"Ten Practice Courts, Pasadena High School" (2011)

Five practice tennis courts face east and another five face west.  On occasion, a ball clears the top of an east-facing court and ends up on the west-facing side.  Each wall had survived taggers and hundreds of thousands of hits from students, weekend athletes and serious ballers.  Pasadena High School opens its athletic facilities to the community every weekend and is a place where neighbors meet.  Each photograph has a shadow that reveals the court's orientation relative to the afternoon Saturday sun.

The Photographic Moment

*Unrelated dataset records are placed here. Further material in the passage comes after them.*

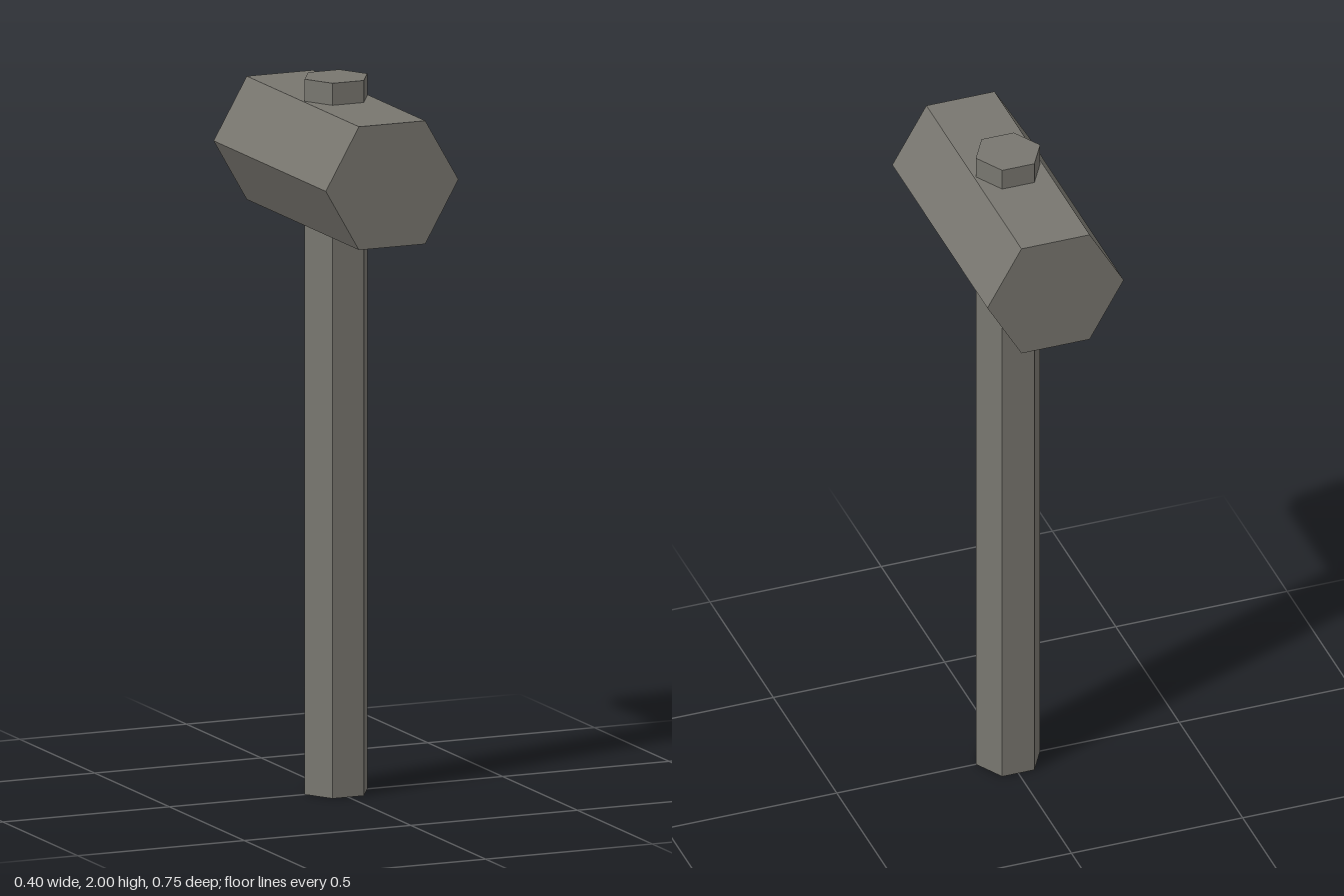
import * as THREE from 'three';

export function createModel() {
  const model = new THREE.Group();
  model.name = 'hammer';

  const stone = new THREE.MeshStandardMaterial({ color: 0x78766f, flatShading: true });
  stone.name = 'warm grey';

  // Six-sided bar along y, with corners pointing to +x and -x
  const hexBar = (radius, length) =>
    new THREE.CylinderGeometry(radius, radius, length, 6, 1, false, Math.PI / 2);

  // Handle runs through the head and stands out a little on top
  const handle = new THREE.Mesh(hexBar(0.094, 2), stone);
  handle.name = 'handle';
  handle.position.y = 1;

  // Head lies along z, with flat faces on top and underneath
  const head = new THREE.Mesh(hexBar(0.199, 0.75).rotateX(Math.PI / 2), stone);
  head.name = 'head';
  head.position.y = 1.766;

  model.add(handle, head);
  return model;
}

For years, I've been carrying a camera in my car and this shot was taken while waiting for the light to get on the 210 Freeway on Day Creek Blvd.  The late winter afternoon sun filled the opening between the eastbound and westbound lanes and as I turned this runner was crossing my field of view.

Tuesday, April 26, 2011

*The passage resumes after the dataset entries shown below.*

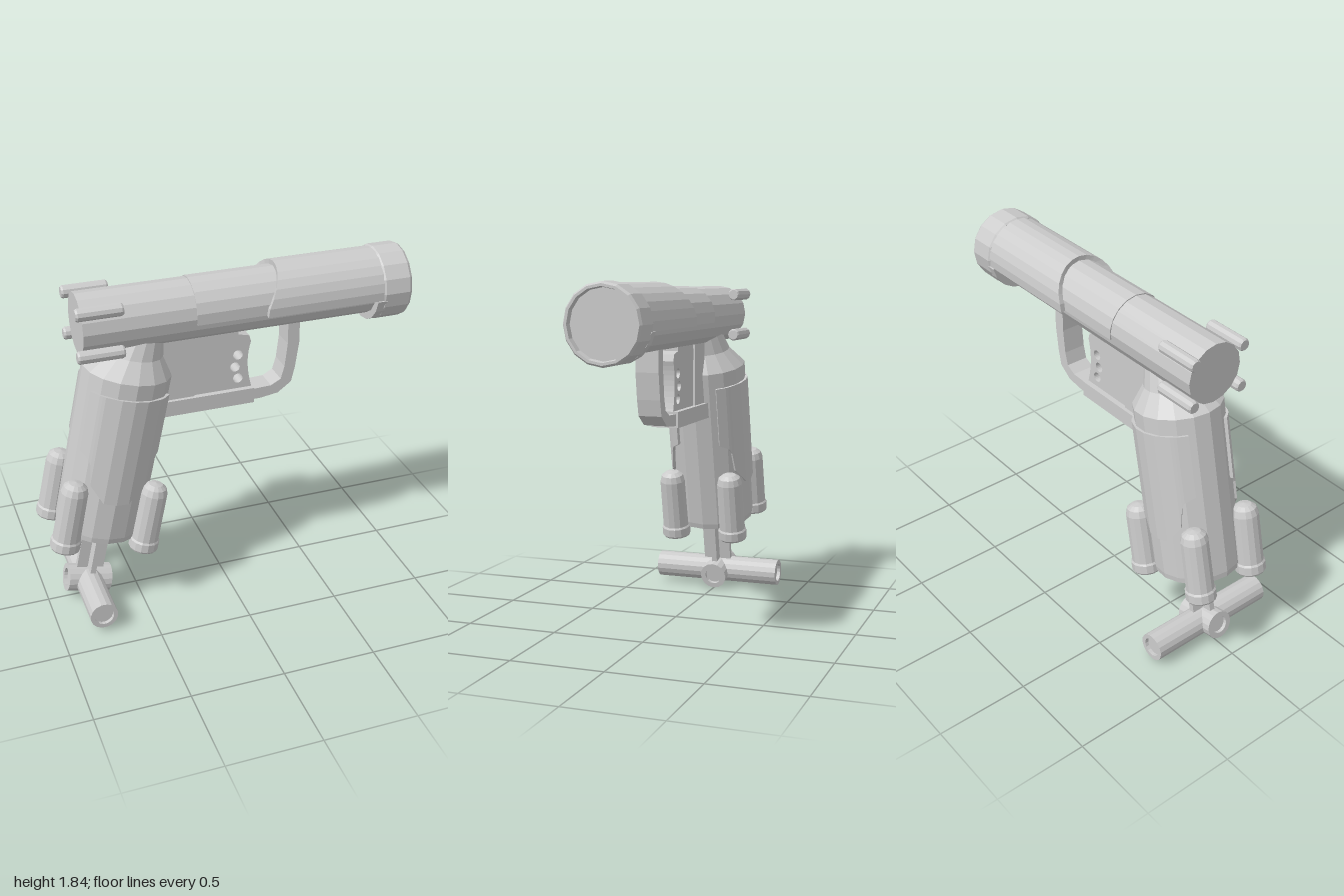
import * as THREE from 'three';

const material = new THREE.MeshStandardMaterial({ color: 0xcccccc, flatShading: true });

function add(parent, name, geometry, x = 0, y = 0, z = 0) {
  const mesh = new THREE.Mesh(geometry, material);
  mesh.name = name;
  mesh.position.set(x, y, z);
  parent.add(mesh);
  return mesh;
}

const lathe = (points, sides = 16) =>
  new THREE.LatheGeometry(points.map(([r, y]) => new THREE.Vector2(r, y)), sides);

// Tube with shallow recessed ends
const socketTube = (r, ri, h, d) => lathe([
  [0, -h + d], [ri, -h + d], [ri, -h], [r, -h], [r, h], [ri, h], [ri, h - d], [0, h - d]]);

// Slab wrapped round the y axis; each column is [degrees from +z, low y, high y]
function wrappedPanel(columns, rOut, rIn) {
  const pos = [], index = [];
  for (const [deg, lo, hi] of columns) {
    const s = Math.sin(deg * Math.PI / 180), c = Math.cos(deg * Math.PI / 180);
    for (const [r, y] of [[rOut, lo], [rOut, hi], [rIn, hi], [rIn, lo]]) pos.push(r * s, y, r * c);
  }
  const n = columns.length;
  for (let j = 0; j < n - 1; j++) {
    for (let k = 0; k < 4; k++) {
      const a = j * 4 + k, b = a + 4, d = j * 4 + (k + 1) % 4, c = d + 4;
      index.push(a, b, c, a, c, d);
    }
  }
  const e = (n - 1) * 4;
  index.push(0, 1, 2, 0, 2, 3, e + 3, e + 2, e + 1, e + 3, e + 1, e);
  const g = new THREE.BufferGeometry();
  g.setAttribute('position', new THREE.Float32BufferAttribute(pos, 3));
  g.setIndex(index);
  g.computeVertexNormals();
  return g;
}

// Evenly spaced columns over +-half degrees, with start and end rules
function arc(half, steps, lo, hi) {
  return Array.from({ length: steps + 1 }, (_, i) => {
    const deg = -half + 2 * half * i / steps;
    return [deg, lo(deg), hi(deg)];
  });
}

// Flat outline in x,y extruded evenly either side of z = 0
function plate(shape, width) {
  return new THREE.ExtrudeGeometry(shape, { depth: width, bevelEnabled: false, curveSegments: 10 })
    .translate(0, 0, -width / 2);
}

function buildBarrel() {
  const barrel = new THREE.Group();
  barrel.name = 'barrelAssembly';
  barrel.position.y = 1.642;

  const along = g => g.rotateZ(-Math.PI / 2);
  const turn = new THREE.Matrix4().makeBasis(
    new THREE.Vector3(0, 0, 1), new THREE.Vector3(1, 0, 0), new THREE.Vector3(0, 1, 0));

  add(barrel, 'barrel', along(new THREE.CylinderGeometry(0.16, 0.16, 1.65, 16)), 0.075);

  // Upper cover and the wider sleeve with its sloping rear edge
  add(barrel, 'upperCover', wrappedPanel(
    arc(101, 10, () => -0.17, () => 0.32), 0.165, 0.15).applyMatrix4(turn));
  add(barrel, 'sleeve', wrappedPanel(
    arc(101, 14, d => 0.2 + 0.09 * Math.max(0, Math.cos(d * Math.PI / 180)), () => 0.86),
    0.19, 0.15).applyMatrix4(turn));

  // Muzzle ring with recessed face, and the lower collar behind it
  add(barrel, 'muzzle', along(lathe([
    [0, 0.84], [0.19, 0.84], [0.198, 0.85], [0.198, 0.985], [0.188, 1],
    [0.175, 1], [0.17, 0.97], [0, 0.97]])));
  add(barrel, 'lowerCollar', wrappedPanel(
    arc(79, 8, () => 0.807, () => 0.86), 0.197, 0.15).applyMatrix4(turn).rotateX(Math.PI));

  // Four pins at the rear
  for (const y of [0.112, -0.115]) {
    for (const z of [-0.15, 0.15]) {
      add(barrel, 'rearPin', along(lathe([
        [0, -0.785], [0.027, -0.785], [0.033, -0.775], [0.033, -0.555], [0.027, -0.545], [0, -0.545]], 10)),
      0, y, z);
    }
  }
  return barrel;
}

function buildGrip() {
  const grip = new THREE.Group();
  grip.name = 'gripAssembly';
  grip.position.set(-0.5, 1.36, 0);
  grip.rotation.z = -0.215;

  // Body with a shoulder that leans forward into the neck
  const body = lathe([[0, -0.93], [0.23, -0.93], [0.235, -0.9], [0.235, 0], [0.155, 0.095], [0.12, 0.2], [0, 0.2]]);
  const p = body.attributes.position;
  for (let i = 0; i < p.count; i++) p.setX(i, p.getX(i) + Math.max(0, p.getY(i)) * 0.2);
  add(grip, 'gripBody', body.scale(1, 1, 0.95));

  // Raised side panels with a stepped lower edge
  const half = [[58, -0.42], [44, -0.45], [40, -0.48], [36, -0.59], [16, -0.68]];
  const columns = [
    ...half.map(([a, y]) => [-a, y, -0.085]), [0, -0.685, -0.085],
    ...half.slice().reverse().map(([a, y]) => [a, y, -0.085])];
  for (const turn of [0, Math.PI]) {
    add(grip, 'sidePanel', wrappedPanel(columns, 0.248, 0.21).scale(1, 1, 0.95)).rotation.y = turn;
  }

  // Four domed canisters
  for (const x of [-0.217, 0.217]) {
    for (const z of [-0.172, 0.172]) {
      add(grip, 'canister', lathe([
        [0, -0.98], [0.075, -0.98], [0.081, -0.97], [0.081, -0.925], [0.074, -0.915],
        [0.072, -0.64], [0.062, -0.605], [0.038, -0.587], [0, -0.58]], 14), x, 0, z);
    }
  }

  // Cross-shaped rod and the two crossing tubes at its foot
  add(grip, 'rod', new THREE.BoxGeometry(0.15, 0.38, 0.03), 0, -1.1, 0);
  add(grip, 'rod', new THREE.BoxGeometry(0.03, 0.38, 0.16), 0, -1.1, 0);
  add(grip, 'crossTube', socketTube(0.075, 0.052, 0.37, 0.02).rotateX(Math.PI / 2), 0, -1.285, 0);
  add(grip, 'shortTube', socketTube(0.077, 0.048, 0.12, 0.02).rotateZ(Math.PI / 2), 0, -1.285, 0);
  return grip;
}

function buildTrigger() {
  const group = new THREE.Group();
  group.name = 'triggerAssembly';

  add(group, 'lowerBar', new THREE.BoxGeometry(0.55, 0.085, 0.15), -0.105, 1.115, 0);
  add(group, 'rearPlate', new THREE.BoxGeometry(0.25, 0.36, 0.11), -0.28, 1.33, 0);

  // Trigger with concave front and three holes
  const trigger = new THREE.Shape();
  trigger.moveTo(-0.17, 1.14);
  trigger.lineTo(0.17, 1.14);
  trigger.quadraticCurveTo(0.12, 1.3, 0.16, 1.42);
  trigger.lineTo(0.15, 1.455);
  trigger.lineTo(0.09, 1.47);
  trigger.lineTo(0.09, 1.51);
  trigger.lineTo(-0.15, 1.51);
  trigger.quadraticCurveTo(-0.17, 1.35, -0.17, 1.14);
  for (const [x, y] of [[0.088, 1.352], [0.072, 1.284], [0.088, 1.216]]) {
    trigger.holes.push(new THREE.Path().absarc(x, y, 0.027, 0, Math.PI * 2, true));
  }
  add(group, 'trigger', plate(trigger, 0.09));

  // Guard sweeping up to the barrel
  const guard = new THREE.Shape([
    [0.15, 1.085], [0.21, 1.085], [0.31, 1.1], [0.385, 1.155], [0.405, 1.24], [0.425, 1.38], [0.425, 1.51],
    [0.36, 1.51], [0.36, 1.38], [0.345, 1.25], [0.325, 1.18], [0.27, 1.15], [0.15, 1.145],
  ].map(([x, y]) => new THREE.Vector2(x, y)));
  add(group, 'triggerGuard', plate(guard, 0.125));
  return group;
}

export function createModel() {
  const model = new THREE.Group();
  model.name = 'model';
  model.add(buildBarrel(), buildGrip(), buildTrigger());
  return model;
}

Hammer Time

After six 1-hr rides in 3 weeks on the Bianchi cruiser bike, I've decided to get serious and get myself new cycling shoes (Pearl Izumi) and new gloves from REI in Rancho.  Today, I went up Day Creek Blvd twice on my road bike and actually felt good.  I miss the feeling of going uphill and reaching the top -- like stopping after hitting my head with a hammer.  I vividly remember this guy from the Montrose ride, Arsenio.  He only rode an hour every day and does the 65 mile club ride every Saturday and somehow he stays in racing condition.  Not that I even remotely consider bike racing again but it just feels good to be in shape and go up the hills fast.  Nonetheless, I have an hour to ride everyday (given work and home constraints) but I am definitely on the "Arsenio Program" -- hammer hard for an hour to get in fast and strong.  I'm not quite there yet but by the start of summer, I'll probably be shaving my legs again.

Saturday, April 2, 2011

Art For The Masses

A good 500 years after the renaissance, this iconic image still pervades our daily consciousness and will probably continue to do so for another 500 years.  I was extremely lucky to have found my one and only version of Leonardo's Mona Lisa in an 18"x24" version from a thrift shop in Upland, California yesterday.  As soon as I saw it, I know paying $30 for it was definitely worth every penny.  Here's why. This acrylic version is done using the traditional paint-by-numbers technique from a kit available at any crafts store by a person of indeterminate age.  While I have never done a single paint-by-number piece, I believe that with patience, a bit of a steady hand and a drive to make art is all one needs to accomplish something like this.  The merging of this iconic image with a modern (ok, 50s maybe) technique is a truly art for the masses.  I knew I was destined to get this piece because as I was waiting in line, getting ready to pay, I looked outside and just across the street, painted on the building (that housed a custom framing store) is another image of the Mona Lisa.